Stored data:
* * * * * * * * *

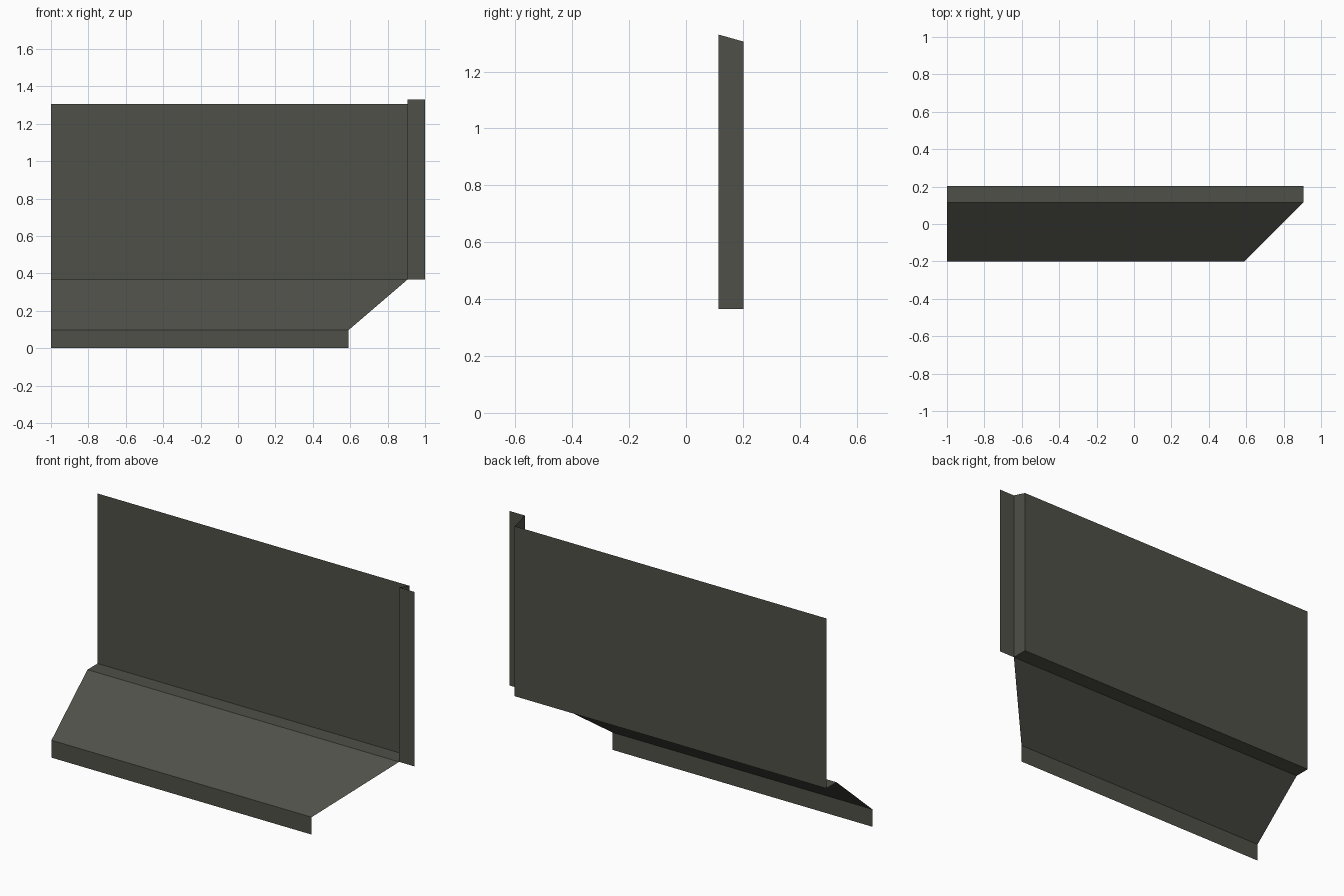
import bpy

if "Cube" in bpy.data.objects:
    bpy.data.objects.remove(bpy.data.objects["Cube"])

# One dark grey-olive painted sheet metal
paint = bpy.data.materials.new("dark olive grey")
paint.diffuse_color = (0.080, 0.080, 0.066, 1.0)
paint.use_nodes = True
paint.node_tree.nodes["Principled BSDF"].inputs["Base Color"].default_value = paint.diffuse_color


def folded_sheet(name, edge_a, edge_b):
    """Thin folded sheet spanning two matching polylines."""
    n = len(edge_a)
    faces = [(i, n + i, n + i + 1, i + 1) for i in range(n - 1)]
    mesh = bpy.data.meshes.new(name)
    mesh.from_pydata(list(edge_a) + list(edge_b), [], faces)
    mesh.materials.append(paint)
    obj = bpy.data.objects.new(name, mesh)
    bpy.context.collection.objects.link(obj)
    return obj


LEFT, RIGHT, LIP_RIGHT = -1.0, 0.905, 0.59
FRONT, FOLD, BACK = -0.2, 0.114, 0.203
LIP_TOP, LEDGE, TOP, FLANGE_TOP = 0.096, 0.366, 1.305, 1.33

# Main sheet: front lip, sloped sill, flat ledge, upright panel;
# the right end of the sill is cut on a mitre
profile = [(FRONT, 0.0, LIP_RIGHT), (FRONT, LIP_TOP, LIP_RIGHT),
           (FOLD, LEDGE, RIGHT), (BACK, LEDGE, RIGHT), (BACK, TOP, RIGHT)]
folded_sheet("sill_and_back_panel",
             [(LEFT, y, z) for y, z, _ in profile],
             [(x, y, z) for y, z, x in profile])

# Side return and outward flange on the right end
plan = [(RIGHT, BACK, TOP), (RIGHT, FOLD, FLANGE_TOP), (1.0, FOLD, FLANGE_TOP)]
folded_sheet("side_flange",
             [(x, y, LEDGE) for x, y, _ in plan][::-1],
             plan[::-1])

* * * * * * * * *

=== Work order ===
Write out each entry exactly as given, but skip the pictures.

=== Solution for this exercise ===
import bpy

if "Cube" in bpy.data.objects:
    bpy.data.objects.remove(bpy.data.objects["Cube"])

# One dark grey-olive painted sheet metal
paint = bpy.data.materials.new("dark olive grey")
paint.diffuse_color = (0.080, 0.080, 0.066, 1.0)
paint.use_nodes = True
paint.node_tree.nodes["Principled BSDF"].inputs["Base Color"].default_value = paint.diffuse_color


def folded_sheet(name, edge_a, edge_b):
    """Thin folded sheet spanning two matching polylines."""
    n = len(edge_a)
    faces = [(i, n + i, n + i + 1, i + 1) for i in range(n - 1)]
    mesh = bpy.data.meshes.new(name)
    mesh.from_pydata(list(edge_a) + list(edge_b), [], faces)
    mesh.materials.append(paint)
    obj = bpy.data.objects.new(name, mesh)
    bpy.context.collection.objects.link(obj)
    return obj


LEFT, RIGHT, LIP_RIGHT = -1.0, 0.905, 0.59
FRONT, FOLD, BACK = -0.2, 0.114, 0.203
LIP_TOP, LEDGE, TOP, FLANGE_TOP = 0.096, 0.366, 1.305, 1.33

# Main sheet: front lip, sloped sill, flat ledge, upright panel;
# the right end of the sill is cut on a mitre
profile = [(FRONT, 0.0, LIP_RIGHT), (FRONT, LIP_TOP, LIP_RIGHT),
           (FOLD, LEDGE, RIGHT), (BACK, LEDGE, RIGHT), (BACK, TOP, RIGHT)]
folded_sheet("sill_and_back_panel",
             [(LEFT, y, z) for y, z, _ in profile],
             [(x, y, z) for y, z, x in profile])

# Side return and outward flange on the right end
plan = [(RIGHT, BACK, TOP), (RIGHT, FOLD, FLANGE_TOP), (1.0, FOLD, FLANGE_TOP)]
folded_sheet("side_flange",
             [(x, y, LEDGE) for x, y, _ in plan][::-1],
             plan[::-1])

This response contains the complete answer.